Document images with source code
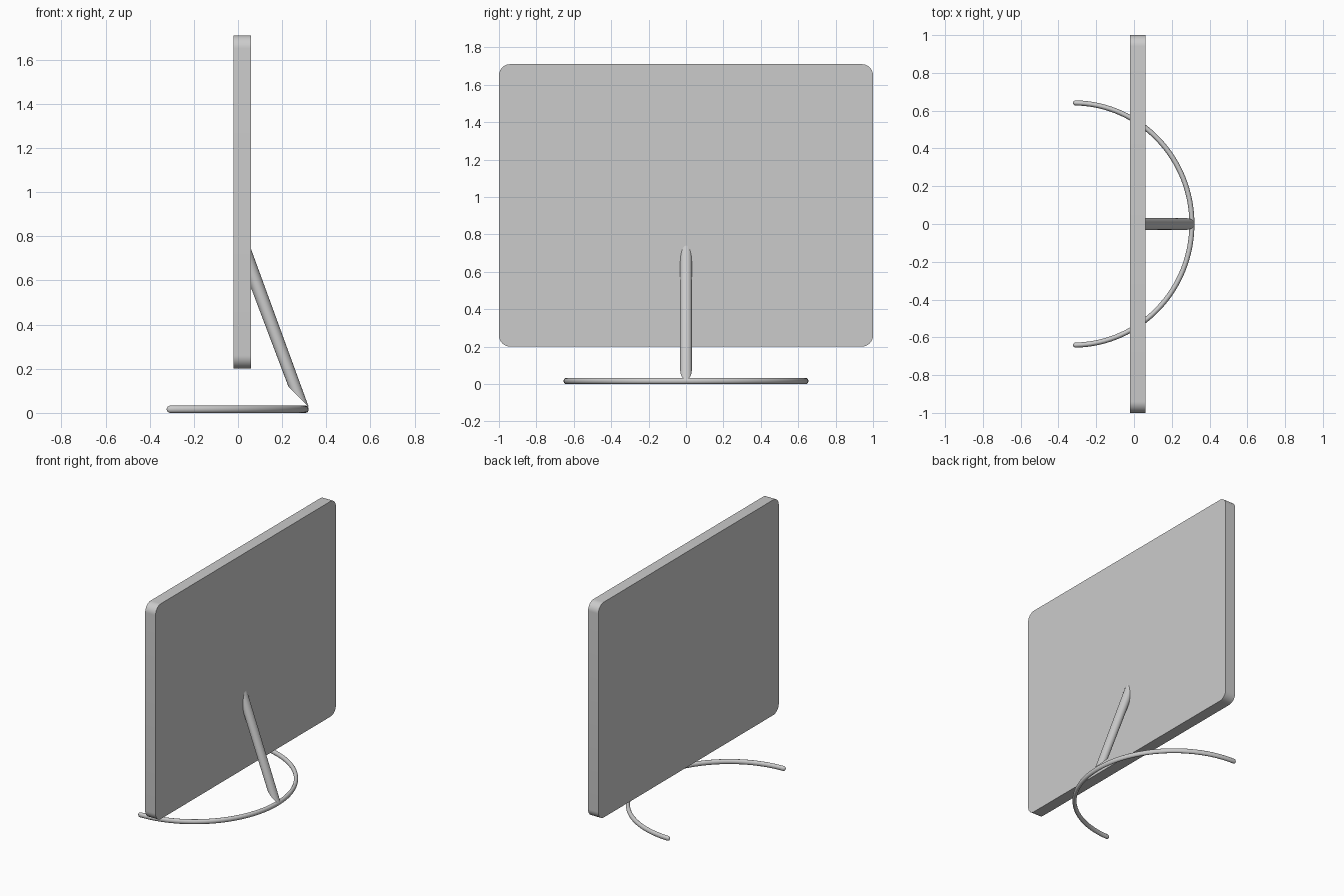
import bpy, bmesh
from math import sin, cos, pi, radians

if "Cube" in bpy.data.objects:
    bpy.data.objects.remove(bpy.data.objects["Cube"])


def loft(name, rings):
    """Skin a list of closed rings and cap both ends."""
    bm = bmesh.new()
    loops = [[bm.verts.new(p) for p in ring] for ring in rings]
    n = len(loops[0])
    for a, b in zip(loops, loops[1:]):
        for i in range(n):
            j = (i + 1) % n
            bm.faces.new((a[i], a[j], b[j], b[i]))
    bm.faces.new(loops[0])
    bm.faces.new(loops[-1])
    bmesh.ops.recalc_face_normals(bm, faces=bm.faces)
    mesh = bpy.data.meshes.new(name)
    bm.to_mesh(mesh)
    bm.free()
    ob = bpy.data.objects.new(name, mesh)
    bpy.context.collection.objects.link(ob)
    bpy.ops.object.select_all(action='DESELECT')
    ob.select_set(True)
    bpy.context.view_layer.objects.active = ob
    bpy.ops.object.shade_smooth_by_angle(angle=radians(35))
    return ob


# Screen panel: rounded rectangle extruded along x
R, Z0, Z1 = 0.06, 0.2, 1.71
corners = [(1 - R, Z1 - R, 0), (-1 + R, Z1 - R, 90),
           (-1 + R, Z0 + R, 180), (1 - R, Z0 + R, 270)]
outline = [(cy + R * cos(radians(a0 + 90 * k / 10)),
            cz + R * sin(radians(a0 + 90 * k / 10)))
           for cy, cz, a0 in corners for k in range(11)]
loft("screen_panel", [[(x, y, z) for y, z in outline] for x in (-0.02, 0.06)])


# Support post: slanted round bar, cut flat against panel and obliquely at the base
def cut_ring(left, right, r=0.031, n=32):
    ring = []
    for i in range(n):
        a = 2 * pi * i / n
        t = (1 + cos(a)) / 2
        ring.append((left[0] + (right[0] - left[0]) * t, r * sin(a),
                     left[1] + (right[1] - left[1]) * t))
    return ring


loft("support_post", [cut_ring((0.05, 0.59), (0.05, 0.767)),
                      cut_ring((0.228, 0.12), (0.321, 0.025))])

# Base hoop: half-circle tube with rounded tips
CX, RAD, RR, RZ, CZ = -0.32, 0.6265, 0.0135, 0.0165, 0.0165
RADY = 0.641
stations = [(t, 1.0) for t in [-pi / 2 + 0.02 + (pi - 0.04) * i / 64 for i in range(65)]]
cap = [(0.025 * sin(b), max(cos(b), 0.05)) for b in (pi / 8, pi / 4, 3 * pi / 8, pi / 2)]
end = pi / 2 - 0.02
stations = ([(-end - d, s) for d, s in reversed(cap)] + stations
            + [(end + d, s) for d, s in cap])
rings = []
for t, s in stations:
    ring = []
    for i in range(16):
        a = 2 * pi * i / 16
        off = RR * s * cos(a)
        ring.append((CX + (RAD + off) * cos(t), (RADY + off) * sin(t),
                     CZ + RZ * s * sin(a)))
    rings.append(ring)
loft("base_hoop", rings)
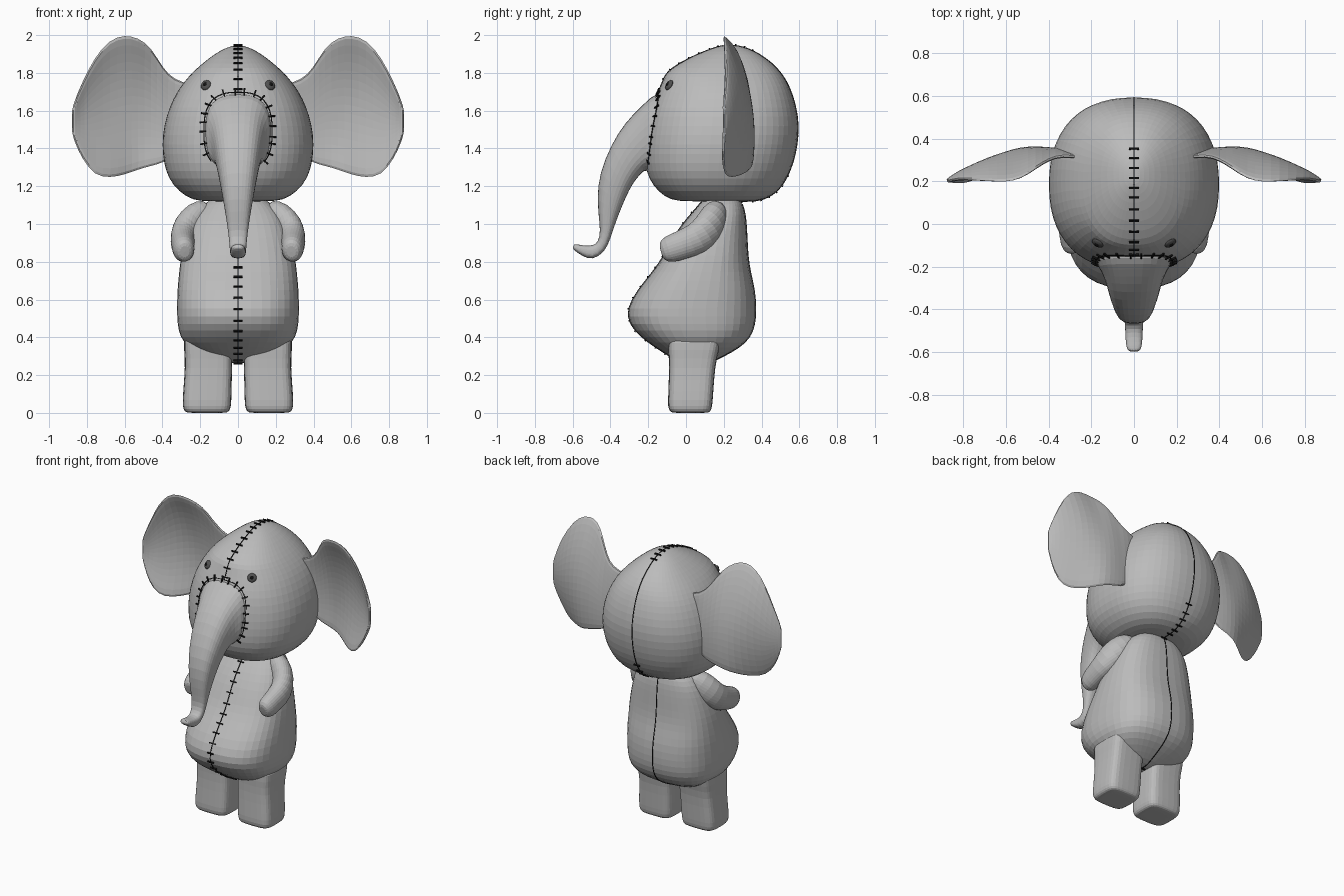
import bpy, bmesh, math
from mathutils import Vector, Matrix
from mathutils.bvhtree import BVHTree

if "Cube" in bpy.data.objects:
    bpy.data.objects.remove(bpy.data.objects["Cube"])


def material(name, r, g, b):
    m = bpy.data.materials.new(name)
    m.diffuse_color = (r, g, b, 1)
    m.use_nodes = True
    m.node_tree.nodes["Principled BSDF"].inputs["Base Color"].default_value = m.diffuse_color
    return m


GREY = material("grey_fabric", 0.5, 0.5, 0.5)
BLACK = material("black_thread", 0.006, 0.006, 0.006)
DARK = material("dark_grey_eye", 0.08, 0.08, 0.08)


def finish(name, bm, mat, mirror=False, subdiv=0, thick=0):
    bmesh.ops.recalc_face_normals(bm, faces=bm.faces)
    me = bpy.data.meshes.new(name)
    bm.to_mesh(me)
    bm.free()
    me.materials.append(mat)
    ob = bpy.data.objects.new(name, me)
    bpy.context.collection.objects.link(ob)
    if thick:
        s = ob.modifiers.new("thickness", 'SOLIDIFY')
        s.thickness, s.offset = thick, 0
    if subdiv:
        s = ob.modifiers.new("smooth", 'SUBSURF')
        s.levels = s.render_levels = subdiv
    if mirror:
        ob.modifiers.new("mirror", 'MIRROR').use_clip = False
    return ob


def power(v, n):
    return math.copysign(abs(v) ** (2 / n), v)


def loft(name, rings, n=2.4, sides=24, mirror=False, subdiv=1):
    """Skin superellipse rings given as (centre, half axis u, half axis v)."""
    bm = bmesh.new()
    loops = []
    for c, u, v in rings:
        ts = [2 * math.pi * (i + 0.5) / sides for i in range(sides)]
        loops.append([bm.verts.new(c + u * power(math.cos(t), n) + v * power(math.sin(t), n)) for t in ts])
    for a, b in zip(loops, loops[1:]):
        for i in range(sides):
            j = (i + 1) % sides
            bm.faces.new((a[i], a[j], b[j], b[i]))
    # end caps: inset ring plus centre fan
    for loop in (loops[0], loops[-1]):
        mid = sum((v.co for v in loop), Vector()) / sides
        hub = bm.verts.new(mid)
        for i in range(sides):
            bm.faces.new((loop[i], loop[(i + 1) % sides], hub))
    return finish(name, bm, GREY, mirror, subdiv)


def ring(y0, z0, y1, z1, hw, x=0):
    """Ring spanning two side-view points, with half width hw."""
    a, b = Vector((x, y0, z0)), Vector((x, y1, z1))
    return (a + b) / 2, Vector((hw, 0, 0)), (b - a) / 2


def level(z, hw, y0, y1, x=0):
    return ring(y0, z, y1, z, hw, x)


# head
head = loft("head", [level(*r) for r in [
    (1.12, 0.16, 0.0, 0.34), (1.125, 0.24, -0.08, 0.41), (1.17, 0.315, -0.15, 0.49),
    (1.24, 0.37, -0.20, 0.535), (1.32, 0.395, -0.222, 0.57), (1.42, 0.405, -0.22, 0.592),
    (1.52, 0.395, -0.208, 0.6), (1.62, 0.365, -0.185, 0.585), (1.70, 0.325, -0.15, 0.56),
    (1.755, 0.285, -0.125, 0.535), (1.80, 0.245, -0.11, 0.505), (1.85, 0.19, -0.04, 0.46),
    (1.90, 0.125, 0.06, 0.39), (1.93, 0.07, 0.14, 0.33), (1.945, 0.025, 0.19, 0.27)]],
    n=2.35, sides=28)

# trunk
trunk = loft("trunk", [ring(*r) for r in [
    (-0.08, 1.70, -0.12, 1.28, 0.185), (-0.165, 1.695, -0.21, 1.28, 0.18),
    (-0.21, 1.65, -0.23, 1.275, 0.157), (-0.28, 1.585, -0.24, 1.26, 0.138),
    (-0.36, 1.49, -0.265, 1.235, 0.122), (-0.435, 1.34, -0.30, 1.18, 0.103),
    (-0.472, 1.20, -0.335, 1.10, 0.083), (-0.466, 1.06, -0.372, 1.01, 0.064),
    (-0.452, 0.96, -0.40, 0.92, 0.05), (-0.465, 0.907, -0.43, 0.85, 0.045),
    (-0.488, 0.887, -0.497, 0.806, 0.042), (-0.53, 0.884, -0.553, 0.832, 0.04),
    (-0.575, 0.893, -0.592, 0.86, 0.036), (-0.592, 0.893, -0.6, 0.873, 0.022)]],
    n=2.7, sides=16)

# body
body = loft("body", [level(*r) for r in [
    (0.265, 0.10, -0.02, 0.13), (0.30, 0.19, -0.09, 0.20), (0.345, 0.265, -0.16, 0.285),
    (0.40, 0.31, -0.24, 0.345), (0.47, 0.325, -0.305, 0.37), (0.55, 0.327, -0.318, 0.375),
    (0.65, 0.325, -0.26, 0.368), (0.75, 0.315, -0.175, 0.342), (0.83, 0.305, -0.12, 0.33),
    (0.93, 0.28, -0.07, 0.325), (1.02, 0.25, -0.005, 0.32), (1.08, 0.21, 0.05, 0.31),
    (1.13, 0.15, 0.09, 0.29), (1.15, 0.10, 0.12, 0.26)]], n=2.6, sides=20)

# legs
loft("legs", [level(*r) for r in [
    (0.0, 0.10, -0.07, 0.115, 0.165), (0.006, 0.118, -0.085, 0.13, 0.165),
    (0.03, 0.13, -0.098, 0.14, 0.165), (0.10, 0.13, -0.095, 0.145, 0.163),
    (0.25, 0.125, -0.09, 0.155, 0.155), (0.33, 0.13, -0.095, 0.175, 0.157),
    (0.42, 0.13, -0.10, 0.20, 0.16)]], n=4.5, sides=16, mirror=True)

# arms: tube bent at the elbow
path = [((0.15, 0.17, 1.07), 0.06), ((0.215, 0.15, 1.04), 0.075), ((0.272, 0.115, 0.975), 0.077),
        ((0.293, 0.06, 0.92), 0.075), ((0.292, -0.02, 0.89), 0.066),
        ((0.287, -0.095, 0.863), 0.064), ((0.282, -0.13, 0.853), 0.042)]
pts = [Vector(p) for p, r in path]
rings = []
for i, (p, r) in enumerate(path):
    t = (pts[min(i + 1, len(pts) - 1)] - pts[max(i - 1, 0)]).normalized()
    u = t.cross(Vector((0, 0, 1))).normalized()
    rings.append((pts[i], u * r * 0.95, u.cross(t) * r * 1.18))
loft("arms", rings, n=2.1, sides=14, mirror=True)

# ears: dished sheet from columns (x, z low, z high, y low, y middle, y high)
cols = [(0.24, 1.45, 1.74, 0.32, 0.32, 0.31), (0.34, 1.36, 1.765, 0.34, 0.345, 0.32),
        (0.40, 1.32, 1.83, 0.345, 0.345, 0.30), (0.46, 1.305, 1.94, 0.345, 0.345, 0.26),
        (0.53, 1.285, 1.99, 0.34, 0.335, 0.21), (0.60, 1.258, 2.005, 0.30, 0.325, 0.195),
        (0.68, 1.24, 1.98, 0.24, 0.305, 0.2), (0.76, 1.255, 1.885, 0.2, 0.27, 0.205),
        (0.82, 1.335, 1.76, 0.19, 0.24, 0.21), (0.862, 1.43, 1.655, 0.2, 0.212, 0.2),
        (0.877, 1.49, 1.60, 0.2, 0.2, 0.2)]
bm = bmesh.new()
grid = []
for x, z0, z1, y0, ym, y1 in cols:
    col = []
    for k in range(9):
        s = k / 4 - 1
        y = y0 * s * (s - 1) / 2 + ym * (1 - s * s) + y1 * s * (s + 1) / 2
        col.append(bm.verts.new((x, y, z0 + (z1 - z0) * (s + 1) / 2)))
    grid.append(col)
for a, b in zip(grid, grid[1:]):
    for k in range(8):
        bm.faces.new((a[k], b[k], b[k + 1], a[k + 1]))
finish("ears", bm, GREY, mirror=True, subdiv=1, thick=0.02)

# surface lookup for eyes and seams
deps = bpy.context.evaluated_depsgraph_get()
deps.update()
tree = {o.name: BVHTree.FromObject(o, deps) for o in (head, trunk, body)}


def from_front(x, z, names):
    hits = [tree[n].ray_cast(Vector((x, -2, z)), Vector((0, 1, 0))) for n in names]
    hit = min((h for h in hits if h[0]), key=lambda h: h[0].y)
    return hit[0], (hit[1] if hit[1].y < 0 else -hit[1])


# eyes: dark button with black pupil
p, nrm = from_front(0.17, 1.735, ["head"])
turn = nrm.to_track_quat('Z', 'Y').to_matrix().to_4x4()
for name, r, depth, mat in (("eye_button", 0.029, 0.014, DARK), ("eye_pupil", 0.016, 0.018, BLACK)):
    bm = bmesh.new()
    bmesh.ops.create_uvsphere(bm, u_segments=20, v_segments=10, radius=1,
                              matrix=Matrix.Translation(p) @ turn @ Matrix.Diagonal((r, r, depth, 1)))
    finish(name, bm, mat, mirror=True)


def seam(name, hits, spacing):
    """Thin thread line with cross stitches; hits are (point, normal, stitched)."""
    bm = bmesh.new()

    def box(c, t, n, size):
        side = t.cross(n).normalized()
        up = side.cross(t).normalized()
        rot = Matrix((t, side, up)).transposed().to_4x4()
        bmesh.ops.create_cube(bm, size=1, matrix=Matrix.Translation(c) @ rot @ Matrix.Diagonal((*size, 1)))

    run = spacing
    for (a, na, st), (b, nb, _) in zip(hits, hits[1:]):
        d = b - a
        if d.length < 1e-5:
            continue
        t = d.normalized()
        box((a + b) / 2, t, na, (d.length, 0.005, 0.006))
        run += d.length
        if st and run >= spacing:
            run = 0
            box(a + na * 0.003, t, na, (0.008, 0.046, 0.01))
    finish(name, bm, BLACK)


def centre_seam(name, part, cy, cz, start, end, stitched, spacing):
    hits = []
    for a in range(start, end + 1, 2):
        d = Vector((0, math.cos(math.radians(a)), math.sin(math.radians(a))))
        p, n, _, _ = tree[part].ray_cast(Vector((0, cy, cz)), d)
        if p:
            n = Vector((0, n.y, n.z)).normalized()
            hits.append((p, n if n.dot(d) > 0 else -n, stitched(a)))
    seam(name, hits, spacing)


# head and body seams
centre_seam("head_seam", "head", 0.2, 1.5, -76, 150, lambda a: a > 68 or a < -32, 0.045)
centre_seam("body_seam", "body", 0.05, 0.55, 86, 426, lambda a: a < 285, 0.06)

# seam around the trunk base
hits = []
for a in range(-44, 225, 4):
    t = math.radians(a)
    p, n = from_front(0.18 * power(math.cos(t), 2.7), 1.49 + 0.207 * power(math.sin(t), 2.7), ["head", "trunk"])
    hits.append((p, n, True))
seam("trunk_seam", hits, 0.045)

YOUR ASSIGNMENT: Beginning with the first line of the records, write out every line up to and including the one with "stations = ([(-end", exactly, and omit all pictures.

RESULT:
import bpy, bmesh
from math import sin, cos, pi, radians

if "Cube" in bpy.data.objects:
    bpy.data.objects.remove(bpy.data.objects["Cube"])


def loft(name, rings):
    """Skin a list of closed rings and cap both ends."""
    bm = bmesh.new()
    loops = [[bm.verts.new(p) for p in ring] for ring in rings]
    n = len(loops[0])
    for a, b in zip(loops, loops[1:]):
        for i in range(n):
            j = (i + 1) % n
            bm.faces.new((a[i], a[j], b[j], b[i]))
    bm.faces.new(loops[0])
    bm.faces.new(loops[-1])
    bmesh.ops.recalc_face_normals(bm, faces=bm.faces)
    mesh = bpy.data.meshes.new(name)
    bm.to_mesh(mesh)
    bm.free()
    ob = bpy.data.objects.new(name, mesh)
    bpy.context.collection.objects.link(ob)
    bpy.ops.object.select_all(action='DESELECT')
    ob.select_set(True)
    bpy.context.view_layer.objects.active = ob
    bpy.ops.object.shade_smooth_by_angle(angle=radians(35))
    return ob


# Screen panel: rounded rectangle extruded along x
R, Z0, Z1 = 0.06, 0.2, 1.71
corners = [(1 - R, Z1 - R, 0), (-1 + R, Z1 - R, 90),
           (-1 + R, Z0 + R, 180), (1 - R, Z0 + R, 270)]
outline = [(cy + R * cos(radians(a0 + 90 * k / 10)),
            cz + R * sin(radians(a0 + 90 * k / 10)))
           for cy, cz, a0 in corners for k in range(11)]
loft("screen_panel", [[(x, y, z) for y, z in outline] for x in (-0.02, 0.06)])


# Support post: slanted round bar, cut flat against panel and obliquely at the base
def cut_ring(left, right, r=0.031, n=32):
    ring = []
    for i in range(n):
        a = 2 * pi * i / n
        t = (1 + cos(a)) / 2
        ring.append((left[0] + (right[0] - left[0]) * t, r * sin(a),
                     left[1] + (right[1] - left[1]) * t))
    return ring


loft("support_post", [cut_ring((0.05, 0.59), (0.05, 0.767)),
                      cut_ring((0.228, 0.12), (0.321, 0.025))])

# Base hoop: half-circle tube with rounded tips
CX, RAD, RR, RZ, CZ = -0.32, 0.6265, 0.0135, 0.0165, 0.0165
RADY = 0.641
stations = [(t, 1.0) for t in [-pi / 2 + 0.02 + (pi - 0.04) * i / 64 for i in range(65)]]
cap = [(0.025 * sin(b), max(cos(b), 0.05)) for b in (pi / 8, pi / 4, 3 * pi / 8, pi / 2)]
end = pi / 2 - 0.02
stations = ([(-end - d, s) for d, s in reversed(cap)] + stations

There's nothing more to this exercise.